[Dataset entries]
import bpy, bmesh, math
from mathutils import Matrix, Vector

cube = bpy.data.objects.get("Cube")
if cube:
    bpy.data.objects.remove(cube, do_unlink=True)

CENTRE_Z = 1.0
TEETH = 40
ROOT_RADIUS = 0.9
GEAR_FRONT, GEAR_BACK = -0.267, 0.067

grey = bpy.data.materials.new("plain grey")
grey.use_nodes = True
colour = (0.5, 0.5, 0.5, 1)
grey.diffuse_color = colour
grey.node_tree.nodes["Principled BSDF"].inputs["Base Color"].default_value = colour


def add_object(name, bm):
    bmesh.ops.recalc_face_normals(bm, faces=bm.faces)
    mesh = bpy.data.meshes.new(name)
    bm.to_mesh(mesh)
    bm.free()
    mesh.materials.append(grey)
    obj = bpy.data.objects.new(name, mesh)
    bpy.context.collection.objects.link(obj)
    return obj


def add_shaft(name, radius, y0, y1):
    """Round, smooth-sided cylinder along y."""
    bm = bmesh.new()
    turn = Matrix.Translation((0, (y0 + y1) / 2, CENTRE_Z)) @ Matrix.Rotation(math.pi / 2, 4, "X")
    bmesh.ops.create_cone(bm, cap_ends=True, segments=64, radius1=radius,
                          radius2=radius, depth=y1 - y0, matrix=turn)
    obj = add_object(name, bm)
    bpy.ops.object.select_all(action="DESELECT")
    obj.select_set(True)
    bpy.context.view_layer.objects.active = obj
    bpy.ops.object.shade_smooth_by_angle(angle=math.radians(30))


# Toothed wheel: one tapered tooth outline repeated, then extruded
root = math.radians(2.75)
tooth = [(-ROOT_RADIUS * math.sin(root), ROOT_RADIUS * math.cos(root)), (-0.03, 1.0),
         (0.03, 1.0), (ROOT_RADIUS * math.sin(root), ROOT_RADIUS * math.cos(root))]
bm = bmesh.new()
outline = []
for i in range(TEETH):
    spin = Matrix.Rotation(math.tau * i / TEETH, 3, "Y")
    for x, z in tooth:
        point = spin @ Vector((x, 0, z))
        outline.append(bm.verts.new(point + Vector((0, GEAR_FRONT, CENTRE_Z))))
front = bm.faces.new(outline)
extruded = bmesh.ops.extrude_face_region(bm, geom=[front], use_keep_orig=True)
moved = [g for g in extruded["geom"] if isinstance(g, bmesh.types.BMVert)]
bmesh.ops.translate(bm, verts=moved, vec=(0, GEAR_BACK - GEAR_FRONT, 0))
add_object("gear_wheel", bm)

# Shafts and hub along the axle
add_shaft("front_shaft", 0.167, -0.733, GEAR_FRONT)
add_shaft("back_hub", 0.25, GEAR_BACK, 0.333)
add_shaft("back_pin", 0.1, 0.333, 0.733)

...

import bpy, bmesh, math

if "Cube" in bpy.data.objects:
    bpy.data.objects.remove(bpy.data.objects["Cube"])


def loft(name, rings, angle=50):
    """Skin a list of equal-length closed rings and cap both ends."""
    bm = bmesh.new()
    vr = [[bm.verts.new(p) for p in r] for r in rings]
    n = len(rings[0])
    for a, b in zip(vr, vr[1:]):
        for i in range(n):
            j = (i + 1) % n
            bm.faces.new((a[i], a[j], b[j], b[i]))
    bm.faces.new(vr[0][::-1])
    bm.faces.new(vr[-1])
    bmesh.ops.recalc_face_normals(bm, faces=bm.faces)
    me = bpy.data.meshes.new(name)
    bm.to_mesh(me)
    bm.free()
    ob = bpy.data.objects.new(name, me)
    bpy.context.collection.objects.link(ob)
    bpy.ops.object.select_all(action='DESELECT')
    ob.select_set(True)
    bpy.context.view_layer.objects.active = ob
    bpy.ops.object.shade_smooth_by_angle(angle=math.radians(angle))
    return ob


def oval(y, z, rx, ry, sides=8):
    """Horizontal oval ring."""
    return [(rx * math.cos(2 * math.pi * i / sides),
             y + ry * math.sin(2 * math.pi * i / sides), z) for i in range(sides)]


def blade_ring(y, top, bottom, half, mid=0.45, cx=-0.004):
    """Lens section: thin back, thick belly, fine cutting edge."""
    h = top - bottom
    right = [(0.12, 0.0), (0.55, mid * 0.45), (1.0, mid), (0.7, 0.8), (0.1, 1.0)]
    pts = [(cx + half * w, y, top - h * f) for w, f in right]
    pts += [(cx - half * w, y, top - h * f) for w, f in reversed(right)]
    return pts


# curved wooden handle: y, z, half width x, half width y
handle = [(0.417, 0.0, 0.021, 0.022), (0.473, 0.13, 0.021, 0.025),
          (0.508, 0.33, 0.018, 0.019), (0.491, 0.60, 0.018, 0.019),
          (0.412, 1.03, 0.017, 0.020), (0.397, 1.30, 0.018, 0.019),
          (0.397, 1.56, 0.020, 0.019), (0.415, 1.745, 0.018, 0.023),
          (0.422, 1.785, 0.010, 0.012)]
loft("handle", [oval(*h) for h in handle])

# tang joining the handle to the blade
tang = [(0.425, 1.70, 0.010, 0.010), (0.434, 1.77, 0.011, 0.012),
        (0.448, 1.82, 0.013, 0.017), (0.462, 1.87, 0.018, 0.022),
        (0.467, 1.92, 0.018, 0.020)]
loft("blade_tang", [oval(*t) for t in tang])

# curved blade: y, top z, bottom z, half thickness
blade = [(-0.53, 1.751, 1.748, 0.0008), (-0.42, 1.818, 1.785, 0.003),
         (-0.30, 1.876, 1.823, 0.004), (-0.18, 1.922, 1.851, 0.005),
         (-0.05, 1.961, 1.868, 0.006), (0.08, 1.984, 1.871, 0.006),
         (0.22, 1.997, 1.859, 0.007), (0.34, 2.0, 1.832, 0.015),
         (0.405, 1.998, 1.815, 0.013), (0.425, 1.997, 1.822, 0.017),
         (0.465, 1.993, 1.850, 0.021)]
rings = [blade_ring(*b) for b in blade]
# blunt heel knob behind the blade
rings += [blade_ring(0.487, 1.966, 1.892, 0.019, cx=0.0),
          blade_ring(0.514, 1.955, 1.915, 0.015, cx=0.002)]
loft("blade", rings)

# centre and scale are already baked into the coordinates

* * *

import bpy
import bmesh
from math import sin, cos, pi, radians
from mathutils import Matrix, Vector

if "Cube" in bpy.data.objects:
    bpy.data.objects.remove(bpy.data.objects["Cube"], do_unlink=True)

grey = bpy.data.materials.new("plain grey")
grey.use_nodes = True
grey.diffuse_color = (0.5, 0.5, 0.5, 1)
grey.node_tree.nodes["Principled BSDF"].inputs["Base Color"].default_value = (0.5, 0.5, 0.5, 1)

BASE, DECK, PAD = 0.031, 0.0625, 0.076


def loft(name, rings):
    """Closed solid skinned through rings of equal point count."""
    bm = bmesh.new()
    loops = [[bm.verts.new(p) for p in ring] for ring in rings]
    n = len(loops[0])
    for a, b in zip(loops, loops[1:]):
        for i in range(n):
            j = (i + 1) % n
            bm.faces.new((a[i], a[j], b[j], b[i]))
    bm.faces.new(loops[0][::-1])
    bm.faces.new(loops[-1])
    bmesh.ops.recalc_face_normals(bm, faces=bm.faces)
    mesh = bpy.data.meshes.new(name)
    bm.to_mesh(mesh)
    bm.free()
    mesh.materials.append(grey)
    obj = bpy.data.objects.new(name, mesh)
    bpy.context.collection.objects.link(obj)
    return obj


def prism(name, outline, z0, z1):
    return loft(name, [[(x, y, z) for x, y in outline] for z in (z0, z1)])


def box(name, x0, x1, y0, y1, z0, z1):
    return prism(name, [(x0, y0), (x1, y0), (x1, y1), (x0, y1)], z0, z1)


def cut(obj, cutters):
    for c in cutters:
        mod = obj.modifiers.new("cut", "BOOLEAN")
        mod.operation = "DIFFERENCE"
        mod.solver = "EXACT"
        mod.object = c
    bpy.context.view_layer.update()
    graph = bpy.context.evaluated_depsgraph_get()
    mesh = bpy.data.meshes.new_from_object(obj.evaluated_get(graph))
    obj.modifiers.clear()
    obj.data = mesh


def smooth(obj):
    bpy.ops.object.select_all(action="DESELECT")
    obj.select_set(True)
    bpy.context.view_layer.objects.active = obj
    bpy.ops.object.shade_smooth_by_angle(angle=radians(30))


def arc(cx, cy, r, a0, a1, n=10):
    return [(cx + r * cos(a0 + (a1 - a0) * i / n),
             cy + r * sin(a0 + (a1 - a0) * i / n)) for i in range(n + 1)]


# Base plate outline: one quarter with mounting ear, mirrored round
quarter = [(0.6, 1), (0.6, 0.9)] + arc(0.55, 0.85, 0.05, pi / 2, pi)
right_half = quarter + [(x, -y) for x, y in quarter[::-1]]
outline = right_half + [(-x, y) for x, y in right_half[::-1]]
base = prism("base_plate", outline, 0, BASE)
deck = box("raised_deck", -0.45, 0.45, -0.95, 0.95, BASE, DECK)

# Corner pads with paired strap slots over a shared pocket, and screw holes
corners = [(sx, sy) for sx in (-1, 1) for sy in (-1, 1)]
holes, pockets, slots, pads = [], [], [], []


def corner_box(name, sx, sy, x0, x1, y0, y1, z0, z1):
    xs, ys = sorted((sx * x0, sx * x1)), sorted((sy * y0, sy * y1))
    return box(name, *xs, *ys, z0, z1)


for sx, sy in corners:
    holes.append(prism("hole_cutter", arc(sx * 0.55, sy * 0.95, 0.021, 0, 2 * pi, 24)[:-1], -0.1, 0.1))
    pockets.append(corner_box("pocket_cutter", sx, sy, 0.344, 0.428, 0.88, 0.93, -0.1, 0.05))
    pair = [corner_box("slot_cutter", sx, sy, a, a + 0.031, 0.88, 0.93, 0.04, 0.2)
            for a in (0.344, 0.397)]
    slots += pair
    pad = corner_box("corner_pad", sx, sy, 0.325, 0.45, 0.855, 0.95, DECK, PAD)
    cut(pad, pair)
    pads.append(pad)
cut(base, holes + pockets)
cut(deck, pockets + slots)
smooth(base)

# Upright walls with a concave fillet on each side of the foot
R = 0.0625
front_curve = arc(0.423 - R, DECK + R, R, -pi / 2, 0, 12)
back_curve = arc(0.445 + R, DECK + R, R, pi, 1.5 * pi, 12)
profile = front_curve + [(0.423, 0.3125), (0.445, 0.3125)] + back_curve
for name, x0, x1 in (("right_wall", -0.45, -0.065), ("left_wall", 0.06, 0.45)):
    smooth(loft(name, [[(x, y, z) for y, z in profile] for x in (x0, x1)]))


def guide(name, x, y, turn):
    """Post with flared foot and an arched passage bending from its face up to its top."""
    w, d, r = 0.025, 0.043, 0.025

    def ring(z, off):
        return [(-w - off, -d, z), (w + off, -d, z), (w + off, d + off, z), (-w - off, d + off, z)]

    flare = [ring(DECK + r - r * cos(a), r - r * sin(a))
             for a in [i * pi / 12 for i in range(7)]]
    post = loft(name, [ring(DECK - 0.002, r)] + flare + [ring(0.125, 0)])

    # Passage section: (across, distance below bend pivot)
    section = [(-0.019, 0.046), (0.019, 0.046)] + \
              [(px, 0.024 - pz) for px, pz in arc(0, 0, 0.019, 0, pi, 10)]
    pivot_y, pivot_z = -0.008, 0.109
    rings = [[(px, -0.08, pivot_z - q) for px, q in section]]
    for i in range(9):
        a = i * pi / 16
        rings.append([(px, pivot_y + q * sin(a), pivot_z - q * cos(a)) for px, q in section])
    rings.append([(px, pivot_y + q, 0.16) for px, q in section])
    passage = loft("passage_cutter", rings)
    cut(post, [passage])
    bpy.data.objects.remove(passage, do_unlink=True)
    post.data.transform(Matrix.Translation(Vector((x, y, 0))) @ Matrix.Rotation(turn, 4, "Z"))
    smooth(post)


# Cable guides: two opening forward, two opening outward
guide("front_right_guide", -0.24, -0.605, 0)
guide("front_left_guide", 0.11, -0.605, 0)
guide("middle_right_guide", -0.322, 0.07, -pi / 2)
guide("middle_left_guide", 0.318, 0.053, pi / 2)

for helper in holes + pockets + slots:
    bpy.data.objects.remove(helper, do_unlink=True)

_ASSIGNMENT_:
Copy out, word for word, the part of the entries above that begins at the line with "n = len(loops[0])" and ends at the line with "y1)], z0, z1)", including both.

_RESULT FOR THIS EXERCISE_:
    n = len(loops[0])
    for a, b in zip(loops, loops[1:]):
        for i in range(n):
            j = (i + 1) % n
            bm.faces.new((a[i], a[j], b[j], b[i]))
    bm.faces.new(loops[0][::-1])
    bm.faces.new(loops[-1])
    bmesh.ops.recalc_face_normals(bm, faces=bm.faces)
    mesh = bpy.data.meshes.new(name)
    bm.to_mesh(mesh)
    bm.free()
    mesh.materials.append(grey)
    obj = bpy.data.objects.new(name, mesh)
    bpy.context.collection.objects.link(obj)
    return obj


def prism(name, outline, z0, z1):
    return loft(name, [[(x, y, z) for x, y in outline] for z in (z0, z1)])


def box(name, x0, x1, y0, y1, z0, z1):
    return prism(name, [(x0, y0), (x1, y0), (x1, y1), (x0, y1)], z0, z1)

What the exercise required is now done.